Today there were mini mountains with steep trails and urban highways with nothing of note. I told Blanca that my snake count was only four but I had a feeling it might reach five before the end as everyone else seemed to have far more impressive tales to tell. But we were untroubled by wildlife despite many warning signs about wild boar attacks in the area.
The climb to the Chinese takeaway Temple 84 was steep but safe. It was founded by a Chinese priest of the Ritsu Buddhist sect but converted to Shingon “in the old days”. Among other things it celebrates the badger, a god of peaceful families, marriages and the restaurant business.
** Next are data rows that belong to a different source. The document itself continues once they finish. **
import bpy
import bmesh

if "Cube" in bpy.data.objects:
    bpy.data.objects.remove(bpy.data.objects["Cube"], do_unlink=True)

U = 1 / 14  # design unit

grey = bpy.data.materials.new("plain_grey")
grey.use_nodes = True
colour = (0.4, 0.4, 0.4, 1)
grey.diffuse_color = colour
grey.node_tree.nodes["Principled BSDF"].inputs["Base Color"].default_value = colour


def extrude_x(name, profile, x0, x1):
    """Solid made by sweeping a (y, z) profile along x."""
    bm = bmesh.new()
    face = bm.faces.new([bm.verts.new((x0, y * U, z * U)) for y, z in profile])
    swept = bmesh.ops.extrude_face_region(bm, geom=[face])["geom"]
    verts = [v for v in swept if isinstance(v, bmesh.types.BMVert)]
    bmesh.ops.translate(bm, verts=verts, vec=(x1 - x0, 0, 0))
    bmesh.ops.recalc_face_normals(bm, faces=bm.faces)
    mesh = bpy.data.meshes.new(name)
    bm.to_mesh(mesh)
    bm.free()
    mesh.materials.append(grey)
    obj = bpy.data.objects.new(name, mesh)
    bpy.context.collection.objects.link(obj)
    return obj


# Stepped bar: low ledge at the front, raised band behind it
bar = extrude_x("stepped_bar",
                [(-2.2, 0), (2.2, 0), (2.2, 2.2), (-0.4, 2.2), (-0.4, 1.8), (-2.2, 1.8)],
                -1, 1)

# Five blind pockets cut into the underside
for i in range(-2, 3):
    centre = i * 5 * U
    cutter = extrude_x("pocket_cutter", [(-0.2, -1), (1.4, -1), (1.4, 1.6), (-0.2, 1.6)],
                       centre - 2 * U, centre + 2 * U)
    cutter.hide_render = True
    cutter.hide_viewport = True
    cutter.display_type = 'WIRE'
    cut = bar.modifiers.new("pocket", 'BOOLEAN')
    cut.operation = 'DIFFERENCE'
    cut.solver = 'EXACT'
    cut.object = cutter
The descent was steep and slightly slippery after yesterday’s rain.
Temple 85 was halfway up the next mountain and was remote and peaceful. We stopped in a nice cafe at the foot of the mountain for a cup of tea and were not charged. Temple 86 was being renovated and its charm was limited. Our next stop was a small village shop where we bought a banana. Two Japanese ladies engaged us in conversation and bought us each a large juicy apple as a present. I produced one of my name slips with a Buddhist prayer, as is the custom when someone gives you settai. It’s usually welcomed but these ladies refused it saying they were Christians. Jehovah’s Witnesses.
Temple 87 was back in the urban sprawl and forgettable. But we did stop in an attractive pilgrim rest hut on the way and I wrote a note in the visitor book expressing my gratitude for all the rest huts which I’ve used and photographed along the way.
So now there is a small and select crowd of pilgrims in the ryokan preparing for the climb up and over the next mountain to Temple 88. It is, of course, the final temple of the 88 temple pilgrimage but it is not quite the end of the pilgrimage. For that, we face a further two days of walking back to Temple 1 to receive the final stamp when the pilgrimage will end.
The steep descent from Temple 84